Jeffrey Deskovic of the Jeffrey Deskovic Foundation spent 17 years in New York State prison for a crime he did not commit and was exonerated by DNA evidence years after. Jeff has spent his time and money he received as compensation after his exoneration traveling the country sharing his experiences with the public about justice denied. Jeff told his story and about the work he and his Foundation are doing to prevent and rectify wrongful convictions.
Peter Fiorillo, a veteran homicide detective and investigator for New York County District Attorneys Frank Hogan and Robert Morgenthau, discussed the critical and dangerous investigative process and how the wide discretion investigators have in whether or not how and who to investigate can indelibly taint and interfere with a suspects right to a fair trial.
Edward Hammock Esq., former Chairman of the New York State Division of Parole, made a presentation on Executive Decision Making and the Politics of Parole and offered his vast experience as a decision maker and inmate advocate in discussing the present day trends and difficulties confronting inmates, parolees and their families as they try to maintain hope for release and reintegration with their families and communities.
DavidÂ KaczynskiÂ leads New Yorkers against the Death Penalty and is one of the nationâ€™s leading opponents of capital punishment. David has in the years following his brother Theodore Kaczynski'sÂ conviction as the so called "uni-bomber", been a voice of reason and reconciliation for the families of victims of violent crime in advocating for alternatives to the death penalty in capital cases. His Saturday night presentation was highly anticipated and a highlight of the weekend.
Gordon Boyd, a Saratoga Springs, New York businessmen and prison volunteer, along with Dean David Karp of Skidmore College gave a presentation on mentoring prisoners as a primary tool for rehabilitation.

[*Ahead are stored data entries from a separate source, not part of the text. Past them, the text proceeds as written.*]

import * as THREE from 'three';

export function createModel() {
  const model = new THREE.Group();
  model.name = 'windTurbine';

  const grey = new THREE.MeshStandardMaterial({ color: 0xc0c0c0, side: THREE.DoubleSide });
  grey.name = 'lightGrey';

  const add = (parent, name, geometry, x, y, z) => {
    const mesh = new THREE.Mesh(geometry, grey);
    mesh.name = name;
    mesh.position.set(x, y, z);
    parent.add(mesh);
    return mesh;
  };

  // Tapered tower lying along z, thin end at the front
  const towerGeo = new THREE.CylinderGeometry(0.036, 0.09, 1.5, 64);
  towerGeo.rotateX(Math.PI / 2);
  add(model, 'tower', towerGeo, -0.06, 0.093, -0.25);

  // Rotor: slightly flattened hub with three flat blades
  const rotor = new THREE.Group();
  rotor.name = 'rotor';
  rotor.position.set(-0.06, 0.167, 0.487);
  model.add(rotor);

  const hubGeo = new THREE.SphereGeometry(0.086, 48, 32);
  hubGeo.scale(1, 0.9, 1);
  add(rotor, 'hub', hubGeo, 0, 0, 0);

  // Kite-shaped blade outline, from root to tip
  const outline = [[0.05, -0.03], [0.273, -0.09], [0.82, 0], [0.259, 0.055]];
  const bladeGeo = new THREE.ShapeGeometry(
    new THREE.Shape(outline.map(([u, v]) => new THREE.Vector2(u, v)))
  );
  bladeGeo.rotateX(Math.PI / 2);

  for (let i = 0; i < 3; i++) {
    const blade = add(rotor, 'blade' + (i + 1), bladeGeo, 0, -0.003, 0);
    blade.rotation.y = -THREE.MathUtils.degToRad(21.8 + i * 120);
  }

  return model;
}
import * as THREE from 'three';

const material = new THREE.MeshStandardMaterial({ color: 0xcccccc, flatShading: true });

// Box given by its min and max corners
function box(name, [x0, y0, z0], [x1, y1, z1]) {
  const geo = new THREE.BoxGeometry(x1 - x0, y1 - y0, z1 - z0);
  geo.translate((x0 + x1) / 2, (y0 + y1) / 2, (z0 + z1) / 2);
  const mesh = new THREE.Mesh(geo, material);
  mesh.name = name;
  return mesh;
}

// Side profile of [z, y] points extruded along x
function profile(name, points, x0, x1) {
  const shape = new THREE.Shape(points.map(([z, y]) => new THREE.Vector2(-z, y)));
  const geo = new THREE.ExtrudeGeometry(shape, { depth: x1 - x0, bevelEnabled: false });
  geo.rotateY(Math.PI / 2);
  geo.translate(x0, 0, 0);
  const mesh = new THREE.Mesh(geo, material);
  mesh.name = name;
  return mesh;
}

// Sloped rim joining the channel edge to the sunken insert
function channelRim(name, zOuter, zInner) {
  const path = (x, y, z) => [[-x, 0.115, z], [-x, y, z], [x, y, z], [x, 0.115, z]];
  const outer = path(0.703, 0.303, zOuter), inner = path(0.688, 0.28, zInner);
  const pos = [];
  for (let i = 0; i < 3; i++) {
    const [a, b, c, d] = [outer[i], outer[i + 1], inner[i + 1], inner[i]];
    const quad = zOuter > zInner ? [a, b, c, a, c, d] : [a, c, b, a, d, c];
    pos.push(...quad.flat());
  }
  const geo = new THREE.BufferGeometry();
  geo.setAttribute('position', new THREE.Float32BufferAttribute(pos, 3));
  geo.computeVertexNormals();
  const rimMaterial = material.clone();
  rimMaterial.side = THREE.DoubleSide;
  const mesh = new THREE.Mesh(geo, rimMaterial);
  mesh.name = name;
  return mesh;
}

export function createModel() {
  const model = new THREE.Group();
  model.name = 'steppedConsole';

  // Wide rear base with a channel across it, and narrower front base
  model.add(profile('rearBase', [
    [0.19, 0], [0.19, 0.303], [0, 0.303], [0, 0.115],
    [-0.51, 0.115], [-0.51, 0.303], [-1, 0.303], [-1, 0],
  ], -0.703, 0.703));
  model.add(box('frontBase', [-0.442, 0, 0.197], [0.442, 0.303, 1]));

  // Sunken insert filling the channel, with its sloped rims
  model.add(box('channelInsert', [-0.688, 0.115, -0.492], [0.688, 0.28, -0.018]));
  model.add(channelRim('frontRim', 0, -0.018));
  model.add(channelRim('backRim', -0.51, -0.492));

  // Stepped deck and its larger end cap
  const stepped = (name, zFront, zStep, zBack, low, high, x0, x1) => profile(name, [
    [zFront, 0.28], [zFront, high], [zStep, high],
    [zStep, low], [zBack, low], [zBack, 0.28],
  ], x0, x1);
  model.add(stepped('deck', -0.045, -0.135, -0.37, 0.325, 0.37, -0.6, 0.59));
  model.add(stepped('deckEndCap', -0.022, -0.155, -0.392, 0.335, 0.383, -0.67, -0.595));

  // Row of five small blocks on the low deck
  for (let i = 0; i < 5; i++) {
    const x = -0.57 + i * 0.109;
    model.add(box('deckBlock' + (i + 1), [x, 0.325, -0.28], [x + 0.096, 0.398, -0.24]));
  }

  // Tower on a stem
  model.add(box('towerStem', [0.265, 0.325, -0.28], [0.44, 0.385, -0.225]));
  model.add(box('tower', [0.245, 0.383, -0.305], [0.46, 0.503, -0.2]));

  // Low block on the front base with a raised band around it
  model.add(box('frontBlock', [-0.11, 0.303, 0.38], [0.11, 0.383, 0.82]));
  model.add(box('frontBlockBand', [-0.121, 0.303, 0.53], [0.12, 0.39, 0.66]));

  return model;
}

Cara Benson, an accomplished and acclaimed poet and prison poetry teacher and advocate was joined by a former NYS prison inmate in reciting "Poetry from Prison" and speaking about rehabilitation through the arts.
Dean Linda Richardson, Ph.D. and Father Dennis Tamburello Ph.D., both of Siena College, shared their experiences in originating and continuing a Siena College program at Mt. McGregor Correctional Facility in Wilton, New York and discussed the importance of education in prison as a means of rehabilitation and reintegration and Siennaâ€™s commitment to the cause.
Dean David Karp, Ph.D. continued with a presentation on Restorative Justice based upon his writings and experiences with on and off campus Restorative Justice programs and provided insights into how we can employ these ancient principals of punishing without destroying.
Rev. Joy Hartwell headed a discussion on societyâ€™s responsibilities for prisoner re-entry and employment and was joined by other prominent figures in the field. Rev. Hartwell is a well-known pioneer in the prisoner re-entry cause especially concerning women prisoners in New York State. She is a multi-faith spiritual leader whose ministry is based upon the creative powers of the arts.
The conference ended with closing remarks from the weekend moderator Sheila Rule of The Think Outside the Cell Foundation who synthesized the weekends work and invoked "A Call to Action" for implementing solutions to the problems discussed.
In addition to attending the presentations in the "Great Hall" participants were able to meet and speak personally with these wonderful people at meals and breaks throughout the weekend. What a wonderful opportunity it was for all!
Our mission is to bring the general public into contact with members of the legal community in order to increase overall awareness of legal policy, and to facilitate discussion toward the reform of the criminal justice system.